Of course, the detected variation is no more than 0.2% of the published rates, but this paper is still quite interesting since such a correlation was never suspected before.If magnetic fluxuations or other influencing forces are strong enough, radiometric decay rates could be much more significantly effected.In short, the assumption that decay rates are immune to outside influences isn't as solid as it once appeared to be.However, if one does assume a constant decay rate, and if one starts with an originally pure sample of “parent element,” then the proportion of parent to daughter tells us the number of half-lives, which has been used to find the supposed age of igneous rocks. The conclusions of Renne and his team read as follows: Ar can be identified in volcanic sanidine, and while perhaps negligible in pre-Holocene rocks, it has important consequences for sample at the limit of the method’s applicability.These two independent and agreeing dating methods for of the age of two primary members of the solar system formed a strong case for the correctness of his answer within the scientific community.This just goes to show that just because independent estimates of age seem to agree with each other doesn't mean that they're correct - despite the fact that this particular argument is the very same one used to support the validity of radiometric dating today.
For instance, polonium radiohalos are sometimes associated with polonium bands generated by the polonium being transported by hydrothermal fluids along fractures.Later, after radioactivity had been proven to be a significant source of the Earth's internal heat, he did privately admit that he might have been in error.What is especially telling about this whole story is the conclusion of the absolute truth of the conclusion based on premises that are weak, or at least not adequately demonstrated.was published, the earth was "scientifically" determined to be 100 million years old.

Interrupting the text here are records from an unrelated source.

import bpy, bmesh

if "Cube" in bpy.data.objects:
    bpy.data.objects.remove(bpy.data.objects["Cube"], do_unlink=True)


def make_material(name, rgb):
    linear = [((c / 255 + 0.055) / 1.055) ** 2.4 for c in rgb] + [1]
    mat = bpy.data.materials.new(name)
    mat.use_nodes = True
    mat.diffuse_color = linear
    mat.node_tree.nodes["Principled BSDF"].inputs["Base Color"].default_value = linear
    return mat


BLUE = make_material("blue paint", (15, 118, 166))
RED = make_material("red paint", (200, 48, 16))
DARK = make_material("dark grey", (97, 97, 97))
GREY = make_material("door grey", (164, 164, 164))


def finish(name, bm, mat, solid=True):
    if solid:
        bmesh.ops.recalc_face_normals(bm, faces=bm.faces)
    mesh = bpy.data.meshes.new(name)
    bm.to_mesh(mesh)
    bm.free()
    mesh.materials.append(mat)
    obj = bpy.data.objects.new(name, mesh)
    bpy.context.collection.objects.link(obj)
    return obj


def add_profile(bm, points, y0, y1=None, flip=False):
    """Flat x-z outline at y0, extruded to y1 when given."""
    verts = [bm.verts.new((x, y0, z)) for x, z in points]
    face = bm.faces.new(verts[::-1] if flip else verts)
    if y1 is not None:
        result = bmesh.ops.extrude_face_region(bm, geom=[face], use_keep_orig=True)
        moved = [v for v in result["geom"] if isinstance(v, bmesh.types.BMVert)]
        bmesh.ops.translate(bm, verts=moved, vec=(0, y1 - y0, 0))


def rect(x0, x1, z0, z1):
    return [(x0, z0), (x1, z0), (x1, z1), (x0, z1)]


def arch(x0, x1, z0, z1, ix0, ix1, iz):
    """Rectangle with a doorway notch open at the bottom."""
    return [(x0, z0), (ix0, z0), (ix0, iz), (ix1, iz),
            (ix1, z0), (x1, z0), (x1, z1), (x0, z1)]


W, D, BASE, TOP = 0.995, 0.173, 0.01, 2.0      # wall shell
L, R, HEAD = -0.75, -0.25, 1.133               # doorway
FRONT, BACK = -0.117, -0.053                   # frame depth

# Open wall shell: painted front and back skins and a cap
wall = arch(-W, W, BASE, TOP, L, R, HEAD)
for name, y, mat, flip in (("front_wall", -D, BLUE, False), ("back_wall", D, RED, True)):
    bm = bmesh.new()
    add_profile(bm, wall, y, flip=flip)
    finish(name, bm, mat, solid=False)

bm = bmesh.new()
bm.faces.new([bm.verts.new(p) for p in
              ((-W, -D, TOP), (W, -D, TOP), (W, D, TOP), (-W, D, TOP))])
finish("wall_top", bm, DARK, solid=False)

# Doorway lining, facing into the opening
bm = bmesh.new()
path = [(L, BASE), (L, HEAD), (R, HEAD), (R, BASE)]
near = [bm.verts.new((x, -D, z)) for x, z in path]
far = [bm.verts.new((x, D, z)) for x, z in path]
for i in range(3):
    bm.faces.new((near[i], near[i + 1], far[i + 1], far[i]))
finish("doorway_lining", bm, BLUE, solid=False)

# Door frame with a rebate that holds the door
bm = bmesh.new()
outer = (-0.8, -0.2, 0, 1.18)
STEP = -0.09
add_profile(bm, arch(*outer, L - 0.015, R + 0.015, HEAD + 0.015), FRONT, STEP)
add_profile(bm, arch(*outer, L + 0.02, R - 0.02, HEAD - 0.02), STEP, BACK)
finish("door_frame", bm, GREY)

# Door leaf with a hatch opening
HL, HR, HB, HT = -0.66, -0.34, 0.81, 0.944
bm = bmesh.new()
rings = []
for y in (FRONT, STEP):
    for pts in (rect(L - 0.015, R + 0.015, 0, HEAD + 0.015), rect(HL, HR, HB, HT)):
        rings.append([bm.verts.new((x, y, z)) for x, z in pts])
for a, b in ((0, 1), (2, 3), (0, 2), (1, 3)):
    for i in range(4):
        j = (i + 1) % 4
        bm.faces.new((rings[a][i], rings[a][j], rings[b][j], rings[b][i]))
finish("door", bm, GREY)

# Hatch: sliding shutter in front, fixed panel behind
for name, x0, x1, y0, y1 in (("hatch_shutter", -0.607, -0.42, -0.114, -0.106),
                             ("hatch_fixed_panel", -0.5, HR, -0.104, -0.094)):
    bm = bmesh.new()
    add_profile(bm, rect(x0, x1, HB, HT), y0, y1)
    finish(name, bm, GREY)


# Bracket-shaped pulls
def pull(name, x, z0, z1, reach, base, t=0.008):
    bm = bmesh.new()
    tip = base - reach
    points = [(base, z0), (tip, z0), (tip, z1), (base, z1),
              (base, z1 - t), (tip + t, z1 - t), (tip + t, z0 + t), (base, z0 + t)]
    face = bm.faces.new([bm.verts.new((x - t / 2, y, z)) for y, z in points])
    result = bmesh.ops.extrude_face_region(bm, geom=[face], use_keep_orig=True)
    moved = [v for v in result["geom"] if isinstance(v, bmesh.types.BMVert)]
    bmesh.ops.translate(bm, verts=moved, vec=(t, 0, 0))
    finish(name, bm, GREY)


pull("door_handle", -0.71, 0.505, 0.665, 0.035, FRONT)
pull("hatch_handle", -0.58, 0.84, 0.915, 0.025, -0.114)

In 1947, science firmly established that the earth was 3.4 billion years old.Finally in 1976, it was discovered that the earth is "really" 4.6 billion years old… The answer of 25 million years deduced by Kelvin was not received favorably by geologists.Interweaving the relative time scale with the atomic time scale poses certain problems because only certain types of rocks, chiefly the igneous variety, can be dated directly by radiometric methods; but these rocks do not ordinarily contain fossils.Some, like Robert Gentry, have even argued that Radio-halos from rapidly decaying radioactive isotopes in granite seem to indicate that the granites were formed almost instantly.Other factors and basic assumptions must also be considered.Of course, Kelvin formed his estimates of the age of the Sun without the knowledge of fusion as the true energy source of the Sun.Chamberlain (1899) pointed out that Kelvin's calculations were only as good as the assumptions on which they were based."The fascinating impressiveness of rigorous mathematical analyses, with its atmosphere of precision and elegance, should not blind us to the defects of the premises that condition the whole process.